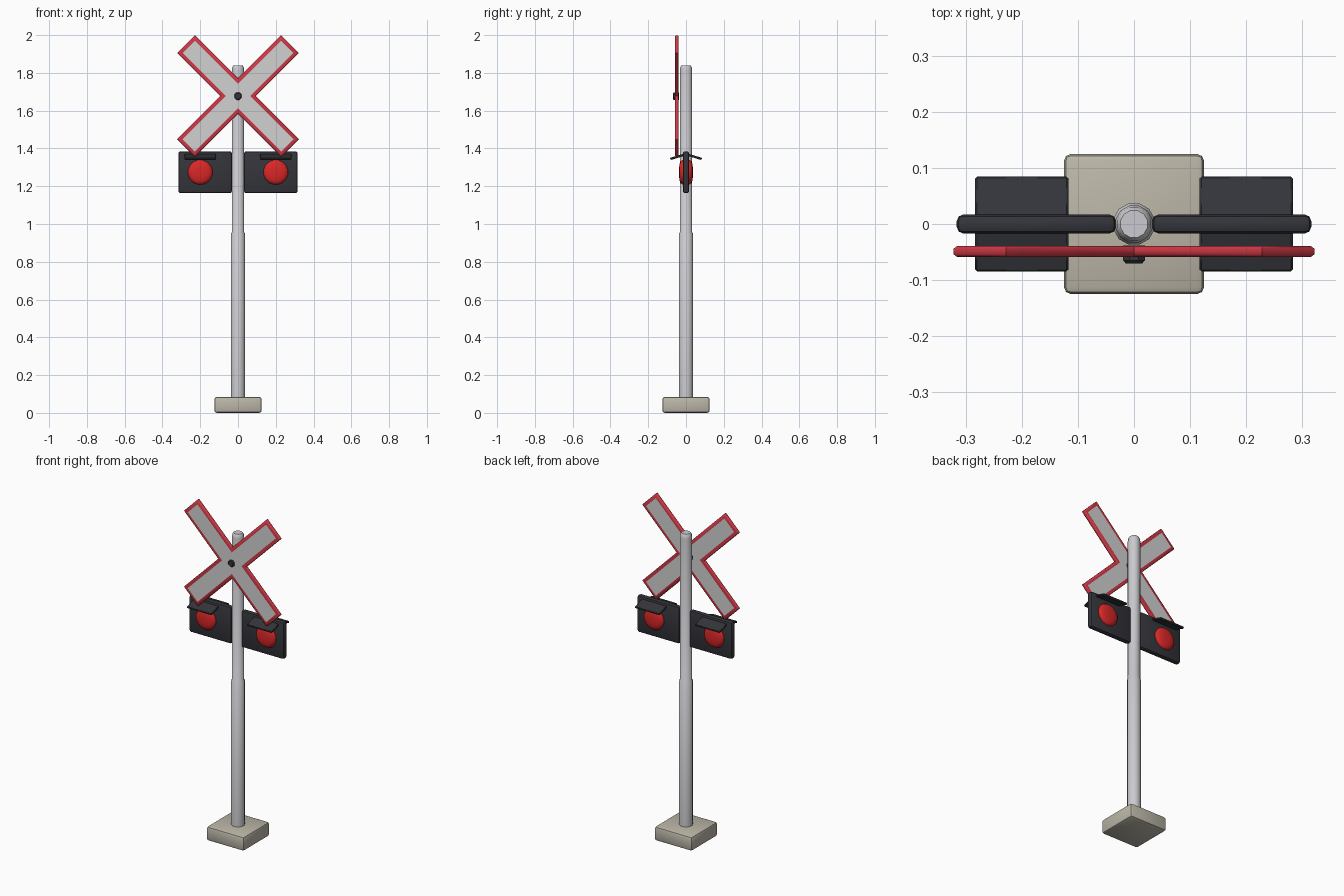
import bpy, bmesh, math
from mathutils import Matrix

if "Cube" in bpy.data.objects:
    bpy.data.objects.remove(bpy.data.objects["Cube"])


def material(name, rgb):
    m = bpy.data.materials.new(name)
    m.diffuse_color = (*rgb, 1)
    m.use_nodes = True
    m.node_tree.nodes["Principled BSDF"].inputs["Base Color"].default_value = m.diffuse_color
    return m


GREY = material("pole_grey", (0.60, 0.60, 0.63))
WHITE = material("sign_white", (0.64, 0.64, 0.65))
RED = material("border_red", (0.62, 0.04, 0.06))
LAMP = material("lamp_red", (0.70, 0.02, 0.02))
DARK = material("housing_dark", (0.035, 0.036, 0.044))
STONE = material("concrete", (0.50, 0.47, 0.39))


def finish(name, bm, mats, angle=40):
    bmesh.ops.recalc_face_normals(bm, faces=bm.faces)
    me = bpy.data.meshes.new(name)
    bm.to_mesh(me)
    bm.free()
    ob = bpy.data.objects.new(name, me)
    bpy.context.collection.objects.link(ob)
    for m in mats:
        me.materials.append(m)
    bpy.ops.object.select_all(action='DESELECT')
    ob.select_set(True)
    bpy.context.view_layer.objects.active = ob
    bpy.ops.object.shade_smooth_by_angle(angle=math.radians(angle))
    return ob


def box(name, centre, size, mat, bevel, tilt=0.0, segments=2):
    bm = bmesh.new()
    bmesh.ops.create_cube(bm, size=1, matrix=Matrix.Diagonal((*size, 1)))
    bmesh.ops.bevel(bm, geom=list(bm.edges), offset=bevel, segments=segments,
                    affect='EDGES', profile=0.5)
    bm.transform(Matrix.Translation(centre) @ Matrix.Rotation(tilt, 4, 'X'))
    return finish(name, bm, [mat])


def lathe(name, profile, sides, mat, matrix=Matrix()):
    # profile of (radius, height) pairs, closed by flat caps
    bm = bmesh.new()
    rings = [[bm.verts.new((r * math.cos(a), r * math.sin(a), z))
              for a in (2 * math.pi * (i + 0.5) / sides for i in range(sides))]
             for r, z in profile]
    for lo, hi in zip(rings, rings[1:]):
        for i in range(sides):
            j = (i + 1) % sides
            bm.faces.new((lo[i], lo[j], hi[j], hi[i]))
    bm.faces.new(rings[0])
    bm.faces.new(rings[-1])
    bm.transform(matrix)
    return finish(name, bm, [mat])


# Concrete foot and stepped pole
box("base", (0, 0, 0.0425), (0.25, 0.25, 0.085), STONE, 0.013)
lathe("pole", [(0.038, 0.07), (0.038, 0.95), (0.034, 0.955), (0.034, 1.815),
               (0.031, 1.831), (0.025, 1.84)], 12, GREY)

# Crossed boards: one X outline with a red rim and white faces front and back
W, L, T, CY, CZ = 0.066, 0.389, 0.010, -0.049, 1.677
bm = bmesh.new()
outline = []
for k in range(4):
    c, s = math.cos(k * math.pi / 2 + math.pi / 4), math.sin(k * math.pi / 2 + math.pi / 4)
    for u, v in ((W, -W), (L, -W), (L, W)):
        outline.append(bm.verts.new((u * c - v * s, -T, u * s + v * c)))
front = bm.faces.new(outline)
ext = bmesh.ops.extrude_face_region(bm, geom=[front], use_keep_orig=True)
bmesh.ops.translate(bm, vec=(0, 2 * T, 0),
                    verts=[g for g in ext["geom"] if isinstance(g, bmesh.types.BMVert)])
bmesh.ops.recalc_face_normals(bm, faces=bm.faces)
caps = [f for f in bm.faces if abs(f.normal.y) > 0.9]
rim = [e for f in caps for e in f.edges]
bmesh.ops.bevel(bm, geom=rim, offset=0.005, segments=1, affect='EDGES')
caps = [f for f in bm.faces if len(f.verts) == 12]
bmesh.ops.inset_individual(bm, faces=caps, thickness=0.015, use_even_offset=True)
for f in bm.faces:
    f.material_index = int(len(f.verts) == 12)
bm.transform(Matrix.Translation((0, CY, CZ)))
finish("cross_sign", bm, [RED, WHITE], 50)

# Bolt through the crossing
lathe("sign_bolt", [(0.021, 0.0), (0.021, 0.027), (0.016, 0.032)], 8, DARK,
      Matrix.Translation((0, -0.038, CZ)) @ Matrix.Rotation(math.pi / 2, 4, 'X'))

# Signal housings with a two-sided lamp and a hood on each face
lens = [(0.022, -0.037), (0.046, -0.034), (0.060, -0.028), (0.066, -0.019),
        (0.066, 0.019), (0.060, 0.028), (0.046, 0.034), (0.022, 0.037)]
for side, x in (("left", -1), ("right", 1)):
    box(side + "_housing", (x * 0.174, 0, 1.274), (0.284, 0.034, 0.222), DARK, 0.012)
    lathe(side + "_lamp", lens, 16, LAMP,
          Matrix.Translation((x * 0.2, 0, 1.274)) @ Matrix.Rotation(math.pi / 2, 4, 'X'))
    for face, y in (("front", -1), ("back", 1)):
        box(f"{side}_{face}_hood", (x * 0.2, y * 0.048, 1.355),
            (0.166, 0.074, 0.012), DARK, 0.003, tilt=-y * 0.3, segments=1)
————
Once the pictures are removed, write out all of the entries above exactly.

import bpy, bmesh, math
from mathutils import Matrix

if "Cube" in bpy.data.objects:
    bpy.data.objects.remove(bpy.data.objects["Cube"])


def material(name, rgb):
    m = bpy.data.materials.new(name)
    m.diffuse_color = (*rgb, 1)
    m.use_nodes = True
    m.node_tree.nodes["Principled BSDF"].inputs["Base Color"].default_value = m.diffuse_color
    return m


GREY = material("pole_grey", (0.60, 0.60, 0.63))
WHITE = material("sign_white", (0.64, 0.64, 0.65))
RED = material("border_red", (0.62, 0.04, 0.06))
LAMP = material("lamp_red", (0.70, 0.02, 0.02))
DARK = material("housing_dark", (0.035, 0.036, 0.044))
STONE = material("concrete", (0.50, 0.47, 0.39))


def finish(name, bm, mats, angle=40):
    bmesh.ops.recalc_face_normals(bm, faces=bm.faces)
    me = bpy.data.meshes.new(name)
    bm.to_mesh(me)
    bm.free()
    ob = bpy.data.objects.new(name, me)
    bpy.context.collection.objects.link(ob)
    for m in mats:
        me.materials.append(m)
    bpy.ops.object.select_all(action='DESELECT')
    ob.select_set(True)
    bpy.context.view_layer.objects.active = ob
    bpy.ops.object.shade_smooth_by_angle(angle=math.radians(angle))
    return ob


def box(name, centre, size, mat, bevel, tilt=0.0, segments=2):
    bm = bmesh.new()
    bmesh.ops.create_cube(bm, size=1, matrix=Matrix.Diagonal((*size, 1)))
    bmesh.ops.bevel(bm, geom=list(bm.edges), offset=bevel, segments=segments,
                    affect='EDGES', profile=0.5)
    bm.transform(Matrix.Translation(centre) @ Matrix.Rotation(tilt, 4, 'X'))
    return finish(name, bm, [mat])


def lathe(name, profile, sides, mat, matrix=Matrix()):
    # profile of (radius, height) pairs, closed by flat caps
    bm = bmesh.new()
    rings = [[bm.verts.new((r * math.cos(a), r * math.sin(a), z))
              for a in (2 * math.pi * (i + 0.5) / sides for i in range(sides))]
             for r, z in profile]
    for lo, hi in zip(rings, rings[1:]):
        for i in range(sides):
            j = (i + 1) % sides
            bm.faces.new((lo[i], lo[j], hi[j], hi[i]))
    bm.faces.new(rings[0])
    bm.faces.new(rings[-1])
    bm.transform(matrix)
    return finish(name, bm, [mat])


# Concrete foot and stepped pole
box("base", (0, 0, 0.0425), (0.25, 0.25, 0.085), STONE, 0.013)
lathe("pole", [(0.038, 0.07), (0.038, 0.95), (0.034, 0.955), (0.034, 1.815),
               (0.031, 1.831), (0.025, 1.84)], 12, GREY)

# Crossed boards: one X outline with a red rim and white faces front and back
W, L, T, CY, CZ = 0.066, 0.389, 0.010, -0.049, 1.677
bm = bmesh.new()
outline = []
for k in range(4):
    c, s = math.cos(k * math.pi / 2 + math.pi / 4), math.sin(k * math.pi / 2 + math.pi / 4)
    for u, v in ((W, -W), (L, -W), (L, W)):
        outline.append(bm.verts.new((u * c - v * s, -T, u * s + v * c)))
front = bm.faces.new(outline)
ext = bmesh.ops.extrude_face_region(bm, geom=[front], use_keep_orig=True)
bmesh.ops.translate(bm, vec=(0, 2 * T, 0),
                    verts=[g for g in ext["geom"] if isinstance(g, bmesh.types.BMVert)])
bmesh.ops.recalc_face_normals(bm, faces=bm.faces)
caps = [f for f in bm.faces if abs(f.normal.y) > 0.9]
rim = [e for f in caps for e in f.edges]
bmesh.ops.bevel(bm, geom=rim, offset=0.005, segments=1, affect='EDGES')
caps = [f for f in bm.faces if len(f.verts) == 12]
bmesh.ops.inset_individual(bm, faces=caps, thickness=0.015, use_even_offset=True)
for f in bm.faces:
    f.material_index = int(len(f.verts) == 12)
bm.transform(Matrix.Translation((0, CY, CZ)))
finish("cross_sign", bm, [RED, WHITE], 50)

# Bolt through the crossing
lathe("sign_bolt", [(0.021, 0.0), (0.021, 0.027), (0.016, 0.032)], 8, DARK,
      Matrix.Translation((0, -0.038, CZ)) @ Matrix.Rotation(math.pi / 2, 4, 'X'))

# Signal housings with a two-sided lamp and a hood on each face
lens = [(0.022, -0.037), (0.046, -0.034), (0.060, -0.028), (0.066, -0.019),
        (0.066, 0.019), (0.060, 0.028), (0.046, 0.034), (0.022, 0.037)]
for side, x in (("left", -1), ("right", 1)):
    box(side + "_housing", (x * 0.174, 0, 1.274), (0.284, 0.034, 0.222), DARK, 0.012)
    lathe(side + "_lamp", lens, 16, LAMP,
          Matrix.Translation((x * 0.2, 0, 1.274)) @ Matrix.Rotation(math.pi / 2, 4, 'X'))
    for face, y in (("front", -1), ("back", 1)):
        box(f"{side}_{face}_hood", (x * 0.2, y * 0.048, 1.355),
            (0.166, 0.074, 0.012), DARK, 0.003, tilt=-y * 0.3, segments=1)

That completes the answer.